The most memorable moments were shared with my classmates. I have never been in a learning environment quite like it – and after spending so much time with such smart people in one of two classrooms, I know a lot about these people. They also know a lot (maybe too much) about me. They are the first people I seek when I need advice.
What does Ohio State and the College of Optometry mean to you and your family?
I went to Ohio State for seven years and had a great experience! Ohio State provided me with a skillset that I have been able to use to make my community a better place. I will always be thankful for that, and I am positive that had I gone to school somewhere else, my life would not be the same. Abby (my wife) is a Boilermaker and bleeds Old Gold and Black. It is only a matter of time before we make our children choose sides.
How do you stay connected with the College of Optometry?
Last year was our 10-year reunion. Abby and I went to the alumni weekend and had a great time catching up with friends. I have been fortunate remain connected to current students through Dr. Mark Wright (OD’80)’s class. I look forward to the alumni magazine and read it cover to cover. I enjoy seeing classmates and faculty at conferences.
DR. STEHULAK'S FUN FACTS
What are your current hobbies, volunteer work, interests?
I love being a dad.
What was the first concert that you attended?
Deep Purple/ELP/Dream Theater August 22, 1998 at the New World Music Theatre in Tinley Park.
What is your favorite outdoor activity?
I am not fast and have never claimed to be, but I do enjoy triathlons. I like swimming, biking, and running!
If you could have a superpower, what would it be?
I wouldn’t need sleep.
What’s the best eye pun you’ve ever heard?
Never date a person with strabismus.
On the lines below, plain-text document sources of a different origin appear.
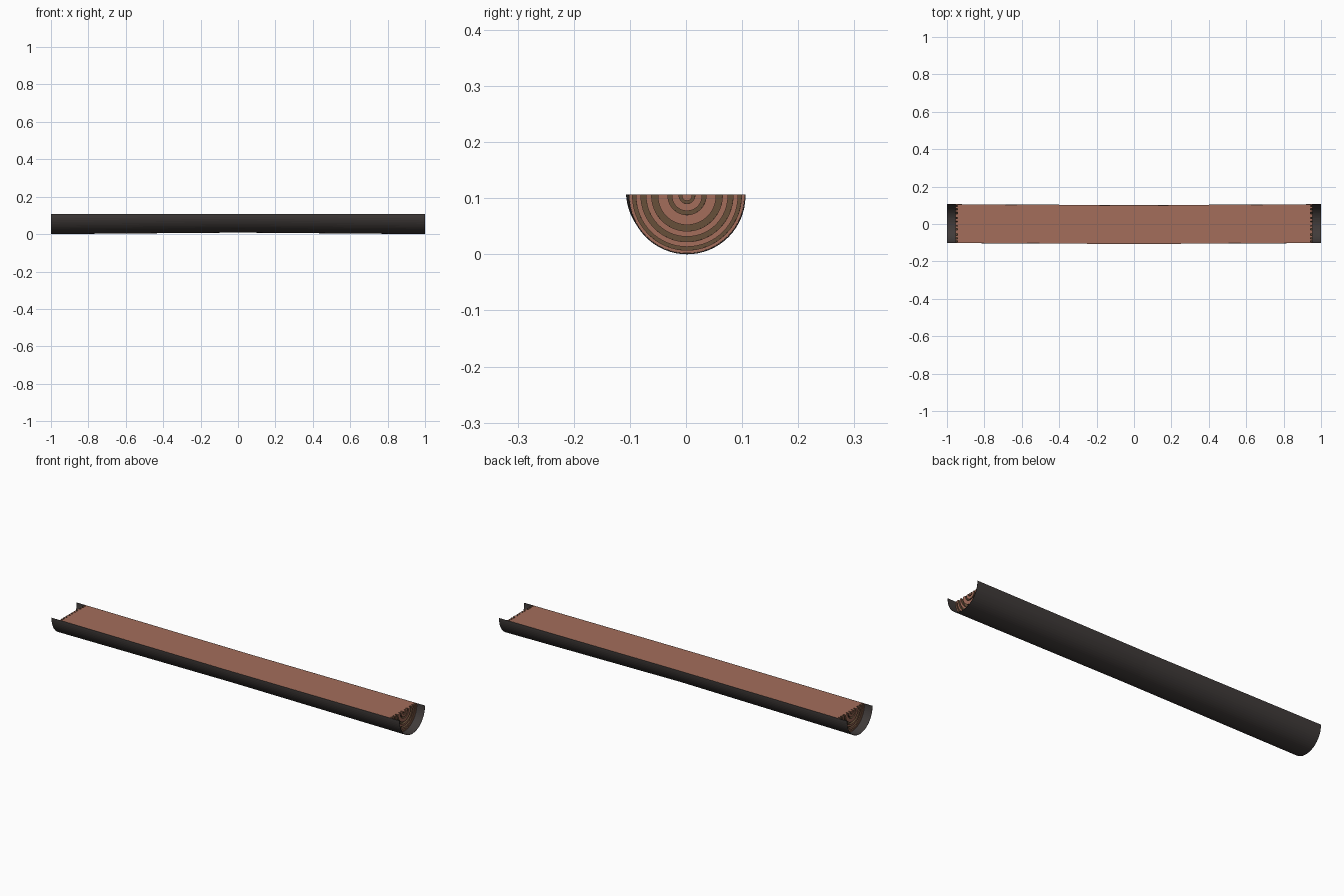
import bpy, bmesh, math

if "Cube" in bpy.data.objects:
    bpy.data.objects.remove(bpy.data.objects["Cube"])

SEG = 64          # sides around the log
TOP = 0.107       # height of the sawn face
R = 0.104         # outer bark radius


def material(name, rgb):
    m = bpy.data.materials.new(name)
    m.diffuse_color = (*rgb, 1)
    m.use_nodes = True
    m.node_tree.nodes["Principled BSDF"].inputs["Base Color"].default_value = m.diffuse_color
    return m


bark = material("dark bark", (0.052, 0.044, 0.042))
wood = material("light wood", (0.37, 0.155, 0.105))
ring = material("dark growth ring", (0.135, 0.08, 0.042))


def half_log(name, profile, mats, slots, closed, fill_slot):
    """Lathe a profile of (x, radius) around x, bend it gently, saw the top off."""
    bm = bmesh.new()
    loops = []
    for x, r in profile:
        bend = 1 - abs(x)                      # the log kinks at its middle
        cy, cz = 0.002 - 0.005 * bend, R + 0.008 * bend
        loops.append([bm.verts.new((x, cy + r * math.cos(a), cz + r * math.sin(a)))
                      for a in (2 * math.pi * i / SEG for i in range(SEG))])
    n = len(loops)
    for k in range(n if closed else n - 1):
        a, b = loops[k], loops[(k + 1) % n]
        for i in range(SEG):
            j = (i + 1) % SEG
            f = bm.faces.new((a[i], a[j], b[j], b[i]))
            f.material_index = slots[k]
    bmesh.ops.remove_doubles(bm, verts=bm.verts, dist=1e-6)
    cut = bmesh.ops.bisect_plane(bm, geom=bm.verts[:] + bm.edges[:] + bm.faces[:],
                                 plane_co=(0, 0, TOP), plane_no=(0, 0, 1), clear_outer=True)
    edges = [e for e in cut["geom_cut"] if isinstance(e, bmesh.types.BMEdge)]
    for f in bmesh.ops.holes_fill(bm, edges=edges, sides=0)["faces"]:
        f.material_index = fill_slot
    bmesh.ops.recalc_face_normals(bm, faces=bm.faces)
    me = bpy.data.meshes.new(name)
    bm.to_mesh(me)
    bm.free()
    for m in mats:
        me.materials.append(m)
    ob = bpy.data.objects.new(name, me)
    bpy.context.collection.objects.link(ob)
    return ob


# Bark: thin shell overhanging the core at both ends
inner = R - 0.0012
half_log("bark_shell", [(-1, R), (0, R), (1, R), (1, inner), (0, inner), (-1, inner)],
         [bark], [0] * 6, True, 0)

# Core: end faces of alternating rings, dark ones set back
radii = [0, 0.009, 0.014, 0.027, 0.034, 0.052, 0.063, 0.073, 0.082, 0.091, 0.097, 0.1025]
end, slots = [], []
for k in range(len(radii) - 1):
    x = 0.955 if k % 2 == 0 else 0.943
    end += [(x, max(radii[k], 1e-7)), (x, radii[k + 1])]
    slots += [k % 2, 1]
slots[-1] = 0
profile = [(-x, r) for x, r in end] + [(0, radii[-1])] + end[::-1]
half_log("wood_core", profile, [wood, ring], slots + [0] + slots[-2::-1], False, 0)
They might be seeing somebody on the side.
If not an optometrist, I would be ...
A golf course superintendent.